Available records
■ ■ ■

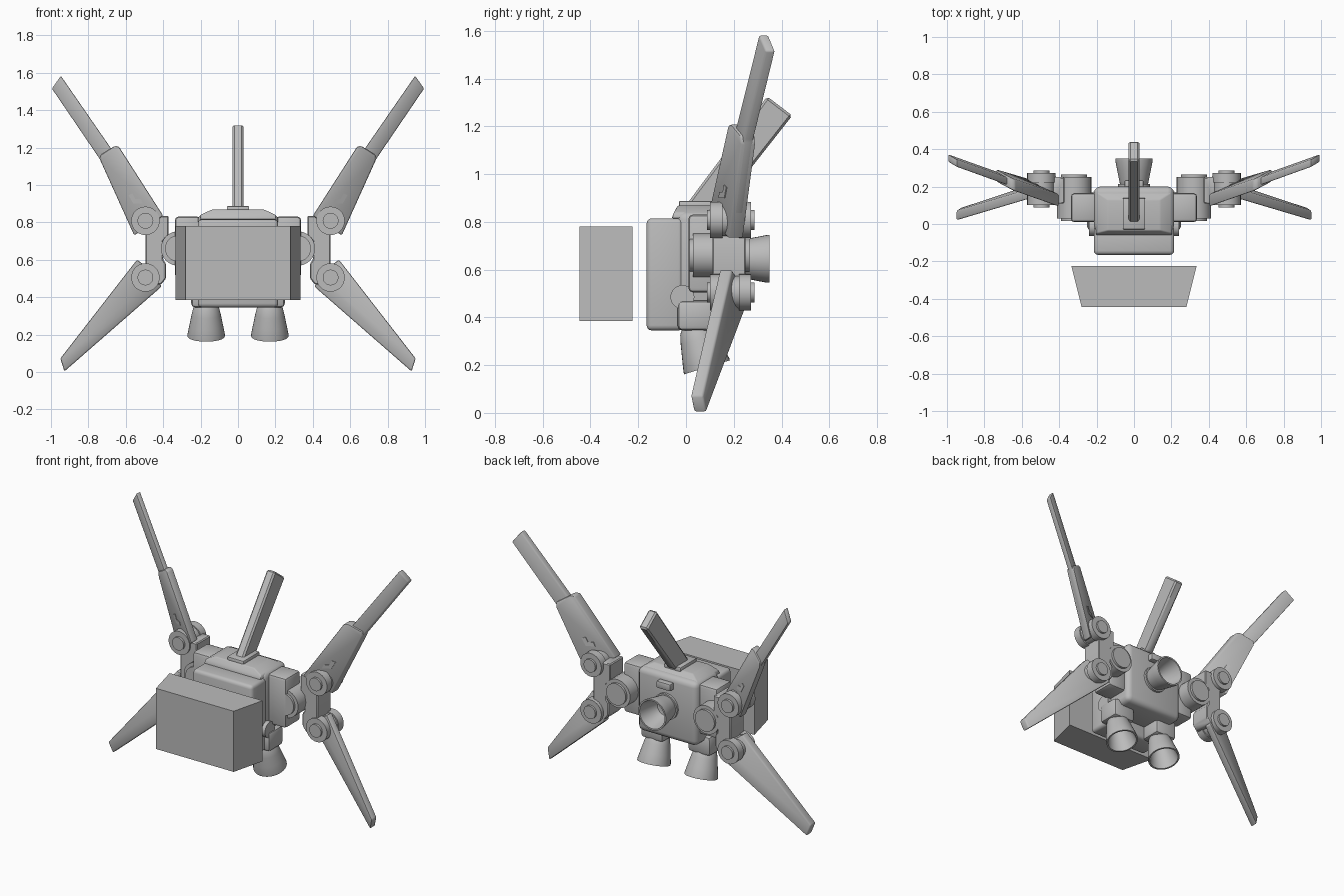
import bpy, bmesh
from math import radians
from mathutils import Vector

cube = bpy.data.objects.get("Cube")
if cube:
    bpy.data.objects.remove(cube, do_unlink=True)

grey = bpy.data.materials.new("plain_grey")
grey.use_nodes = True
grey.diffuse_color = (0.5, 0.5, 0.5, 1)
grey.node_tree.nodes["Principled BSDF"].inputs["Base Color"].default_value = (0.5, 0.5, 0.5, 1)


def finish(name, bm, bevel=0, segments=2, mirror=False):
    """Bevel the mesh, make the object and give it its mirrored twin."""
    bmesh.ops.recalc_face_normals(bm, faces=bm.faces)
    if bevel:
        bmesh.ops.bevel(bm, geom=bm.edges[:], offset=bevel, segments=segments,
                        profile=0.5, affect='EDGES', clamp_overlap=True)
    mesh = bpy.data.meshes.new(name)
    bm.to_mesh(mesh)
    bm.free()
    mesh.materials.append(grey)
    obj = bpy.data.objects.new(name, mesh)
    bpy.context.collection.objects.link(obj)
    bpy.ops.object.select_all(action='DESELECT')
    obj.select_set(True)
    bpy.context.view_layer.objects.active = obj
    bpy.ops.object.shade_smooth_by_angle(angle=radians(35))
    if mirror:
        obj.modifiers.new("Mirror", 'MIRROR')
    return obj


def loft(name, rings, **kw):
    """Skin a stack of equal-length rings and cap both ends."""
    bm = bmesh.new()
    rows = [[bm.verts.new(p) for p in ring] for ring in rings]
    n = len(rows[0])
    for a, b in zip(rows, rows[1:]):
        for i in range(n):
            j = (i + 1) % n
            bm.faces.new((a[i], a[j], b[j], b[i]))
    bm.faces.new(rows[0])
    bm.faces.new(rows[-1])
    return finish(name, bm, **kw)


def rect(x, y, z):
    return [(x[0], y[0], z), (x[1], y[0], z), (x[1], y[1], z), (x[0], y[1], z)]


def box(name, x, y, z, **kw):
    return loft(name, [rect(x, y, z[0]), rect(x, y, z[1])], **kw)


def lathe(name, profile, origin, axis, sides=32, **kw):
    """Spin (radius, distance) pairs about an axis."""
    bm = bmesh.new()
    verts = [bm.verts.new((r, 0, d)) for r, d in profile]
    edges = [bm.edges.new(pair) for pair in zip(verts, verts[1:])]
    bmesh.ops.spin(bm, geom=verts + edges, cent=(0, 0, 0), axis=(0, 0, 1),
                   angle=radians(360), steps=sides)
    bmesh.ops.remove_doubles(bm, verts=bm.verts, dist=0.0005)
    turn = Vector((0, 0, 1)).rotation_difference(Vector(axis)).to_matrix()
    for v in bm.verts:
        v.co = turn @ v.co + Vector(origin)
    return finish(name, bm, **kw)


def blade(name, outline, plane, half, **kw):
    """Slab with an x-z outline lying on a slanted plane."""
    x0, y0, z0, b, c = plane
    rings = [[(x, y0 + b * (x - x0) + c * (z - z0) + s, z) for x, z in outline]
             for s in (-half, half)]
    return loft(name, rings, mirror=True, **kw)


# Floating front shield, wider at the back
loft("front_shield", [[(-.28, -.445, z), (.28, -.445, z), (.335, -.225, z), (-.335, -.225, z)]
                      for z in (.385, .78)])

# Body
box("chest_block", (-.215, .215), (-.165, -.01), (.345, .815), bevel=.022, segments=3)
box("body_core", (-.215, .215), (-.04, .2), (.43, .845), bevel=.035, segments=3)
loft("crown", [rect((-.205, .205), (-.06, .18), .815), rect((-.2, .2), (-.05, .17), .84),
               rect((-.14, .14), (-.035, .13), .868)], bevel=.006)
box("fin_mount", (-.06, .06), (-.03, .14), (.85, .888), bevel=.008)
box("back_socket", (-.05, .05), (.19, .235), (.765, .81), bevel=.006)

# Slanted dorsal fin
loft("dorsal_fin", [[(x, y, z) for y, z in ((0, .87), (.34, 1.325), (.445, 1.245), (.15, .87))]
                    for x in (-.03, .03)], bevel=.01, segments=1)

# Thruster bells
bell = [(0, 0), (.055, 0), (.068, .02), (.078, .06), (.09, .12), (.1, .172), (.1, .182),
        (.09, .182), (.075, .11), (.055, .05), (0, .04)]
lathe("leg_thruster", bell, (.17, .035, .365), (0, .29, -.95), mirror=True)
lathe("back_thruster", bell, (0, .167, .645), (0, 1, 0))
lathe("back_thruster_collar", [(0, 0), (.085, 0), (.085, .03), (0, .03)],
      (0, .185, .645), (0, 1, 0))

# Hips above the lower thrusters
box("hip_block", (.09, .25), (-.035, .115), (.345, .47), bevel=.02, mirror=True)
lathe("hip_roller", [(0, 0), (.05, 0), (.05, .14), (0, .14)],
      (.1, -.015, .485), (1, 0, 0), mirror=True)

# Shoulders
box("shoulder_block", (.2, .337), (.01, .165), (.505, .83), bevel=.018, mirror=True)
lathe("shoulder_drum", [(0, 0), (.07, 0), (.07, .015), (.092, .015), (.092, .235),
                        (.07, .235), (.07, .25), (0, .25)],
      (.32, .015, .66), (0, 1, 0), mirror=True)
blade("wing_bracket", [(.385, .5), (.41, .468), (.455, .468), (.495, .53), (.495, .76),
                       (.43, .835), (.372, .835), (.372, .73), (.4, .7), (.4, .6), (.385, .58)],
      (0, .18, 0, 0, 0), .07, bevel=.006, segments=1)

# Wing joints with raised hubs
joint = [(0, 0), (.042, 0), (.042, .014), (.076, .014), (.076, .066), (.068, .066),
         (.068, .134), (.076, .134), (.076, .186), (.042, .186), (.042, .2), (0, .2)]
for label, z in (("upper", .808), ("lower", .505)):
    lathe(label + "_wing_joint", joint, (.495, .087, z), (0, 1, 0), mirror=True)

# Wings
upper = (.56, .21, .73, .48, -.083)
lower = (.545, .165, .6, -.4, -.08)
blade("upper_wing_sleeve", [(.555, .73), (.735, 1.13), (.735, 1.16), (.66, 1.208),
                            (.637, 1.205), (.4, .835)], upper, .032, bevel=.008)
blade("upper_wing_blade", [(.6, .83), (.74, 1.14), (.995, 1.515), (.947, 1.583),
                           (.665, 1.175), (.5, .92)], upper, .02, bevel=.007)
blade("upper_wing_notch", [(.51, .9), (.56, .9), (.585, .945), (.565, .955), (.55, .925),
                           (.52, .925)], upper, .036)
blade("lower_wing_blade", [(.54, .6), (.95, .072), (.928, .003), (.41, .455), (.43, .52)],
      lower, .026, bevel=.008)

■ ■ ■

Copy out the material above exactly; the images stay out.

import bpy, bmesh
from math import radians
from mathutils import Vector

cube = bpy.data.objects.get("Cube")
if cube:
    bpy.data.objects.remove(cube, do_unlink=True)

grey = bpy.data.materials.new("plain_grey")
grey.use_nodes = True
grey.diffuse_color = (0.5, 0.5, 0.5, 1)
grey.node_tree.nodes["Principled BSDF"].inputs["Base Color"].default_value = (0.5, 0.5, 0.5, 1)


def finish(name, bm, bevel=0, segments=2, mirror=False):
    """Bevel the mesh, make the object and give it its mirrored twin."""
    bmesh.ops.recalc_face_normals(bm, faces=bm.faces)
    if bevel:
        bmesh.ops.bevel(bm, geom=bm.edges[:], offset=bevel, segments=segments,
                        profile=0.5, affect='EDGES', clamp_overlap=True)
    mesh = bpy.data.meshes.new(name)
    bm.to_mesh(mesh)
    bm.free()
    mesh.materials.append(grey)
    obj = bpy.data.objects.new(name, mesh)
    bpy.context.collection.objects.link(obj)
    bpy.ops.object.select_all(action='DESELECT')
    obj.select_set(True)
    bpy.context.view_layer.objects.active = obj
    bpy.ops.object.shade_smooth_by_angle(angle=radians(35))
    if mirror:
        obj.modifiers.new("Mirror", 'MIRROR')
    return obj


def loft(name, rings, **kw):
    """Skin a stack of equal-length rings and cap both ends."""
    bm = bmesh.new()
    rows = [[bm.verts.new(p) for p in ring] for ring in rings]
    n = len(rows[0])
    for a, b in zip(rows, rows[1:]):
        for i in range(n):
            j = (i + 1) % n
            bm.faces.new((a[i], a[j], b[j], b[i]))
    bm.faces.new(rows[0])
    bm.faces.new(rows[-1])
    return finish(name, bm, **kw)


def rect(x, y, z):
    return [(x[0], y[0], z), (x[1], y[0], z), (x[1], y[1], z), (x[0], y[1], z)]


def box(name, x, y, z, **kw):
    return loft(name, [rect(x, y, z[0]), rect(x, y, z[1])], **kw)


def lathe(name, profile, origin, axis, sides=32, **kw):
    """Spin (radius, distance) pairs about an axis."""
    bm = bmesh.new()
    verts = [bm.verts.new((r, 0, d)) for r, d in profile]
    edges = [bm.edges.new(pair) for pair in zip(verts, verts[1:])]
    bmesh.ops.spin(bm, geom=verts + edges, cent=(0, 0, 0), axis=(0, 0, 1),
                   angle=radians(360), steps=sides)
    bmesh.ops.remove_doubles(bm, verts=bm.verts, dist=0.0005)
    turn = Vector((0, 0, 1)).rotation_difference(Vector(axis)).to_matrix()
    for v in bm.verts:
        v.co = turn @ v.co + Vector(origin)
    return finish(name, bm, **kw)


def blade(name, outline, plane, half, **kw):
    """Slab with an x-z outline lying on a slanted plane."""
    x0, y0, z0, b, c = plane
    rings = [[(x, y0 + b * (x - x0) + c * (z - z0) + s, z) for x, z in outline]
             for s in (-half, half)]
    return loft(name, rings, mirror=True, **kw)


# Floating front shield, wider at the back
loft("front_shield", [[(-.28, -.445, z), (.28, -.445, z), (.335, -.225, z), (-.335, -.225, z)]
                      for z in (.385, .78)])

# Body
box("chest_block", (-.215, .215), (-.165, -.01), (.345, .815), bevel=.022, segments=3)
box("body_core", (-.215, .215), (-.04, .2), (.43, .845), bevel=.035, segments=3)
loft("crown", [rect((-.205, .205), (-.06, .18), .815), rect((-.2, .2), (-.05, .17), .84),
               rect((-.14, .14), (-.035, .13), .868)], bevel=.006)
box("fin_mount", (-.06, .06), (-.03, .14), (.85, .888), bevel=.008)
box("back_socket", (-.05, .05), (.19, .235), (.765, .81), bevel=.006)

# Slanted dorsal fin
loft("dorsal_fin", [[(x, y, z) for y, z in ((0, .87), (.34, 1.325), (.445, 1.245), (.15, .87))]
                    for x in (-.03, .03)], bevel=.01, segments=1)

# Thruster bells
bell = [(0, 0), (.055, 0), (.068, .02), (.078, .06), (.09, .12), (.1, .172), (.1, .182),
        (.09, .182), (.075, .11), (.055, .05), (0, .04)]
lathe("leg_thruster", bell, (.17, .035, .365), (0, .29, -.95), mirror=True)
lathe("back_thruster", bell, (0, .167, .645), (0, 1, 0))
lathe("back_thruster_collar", [(0, 0), (.085, 0), (.085, .03), (0, .03)],
      (0, .185, .645), (0, 1, 0))

# Hips above the lower thrusters
box("hip_block", (.09, .25), (-.035, .115), (.345, .47), bevel=.02, mirror=True)
lathe("hip_roller", [(0, 0), (.05, 0), (.05, .14), (0, .14)],
      (.1, -.015, .485), (1, 0, 0), mirror=True)

# Shoulders
box("shoulder_block", (.2, .337), (.01, .165), (.505, .83), bevel=.018, mirror=True)
lathe("shoulder_drum", [(0, 0), (.07, 0), (.07, .015), (.092, .015), (.092, .235),
                        (.07, .235), (.07, .25), (0, .25)],
      (.32, .015, .66), (0, 1, 0), mirror=True)
blade("wing_bracket", [(.385, .5), (.41, .468), (.455, .468), (.495, .53), (.495, .76),
                       (.43, .835), (.372, .835), (.372, .73), (.4, .7), (.4, .6), (.385, .58)],
      (0, .18, 0, 0, 0), .07, bevel=.006, segments=1)

# Wing joints with raised hubs
joint = [(0, 0), (.042, 0), (.042, .014), (.076, .014), (.076, .066), (.068, .066),
         (.068, .134), (.076, .134), (.076, .186), (.042, .186), (.042, .2), (0, .2)]
for label, z in (("upper", .808), ("lower", .505)):
    lathe(label + "_wing_joint", joint, (.495, .087, z), (0, 1, 0), mirror=True)

# Wings
upper = (.56, .21, .73, .48, -.083)
lower = (.545, .165, .6, -.4, -.08)
blade("upper_wing_sleeve", [(.555, .73), (.735, 1.13), (.735, 1.16), (.66, 1.208),
                            (.637, 1.205), (.4, .835)], upper, .032, bevel=.008)
blade("upper_wing_blade", [(.6, .83), (.74, 1.14), (.995, 1.515), (.947, 1.583),
                           (.665, 1.175), (.5, .92)], upper, .02, bevel=.007)
blade("upper_wing_notch", [(.51, .9), (.56, .9), (.585, .945), (.565, .955), (.55, .925),
                           (.52, .925)], upper, .036)
blade("lower_wing_blade", [(.54, .6), (.95, .072), (.928, .003), (.41, .455), (.43, .52)],
      lower, .026, bevel=.008)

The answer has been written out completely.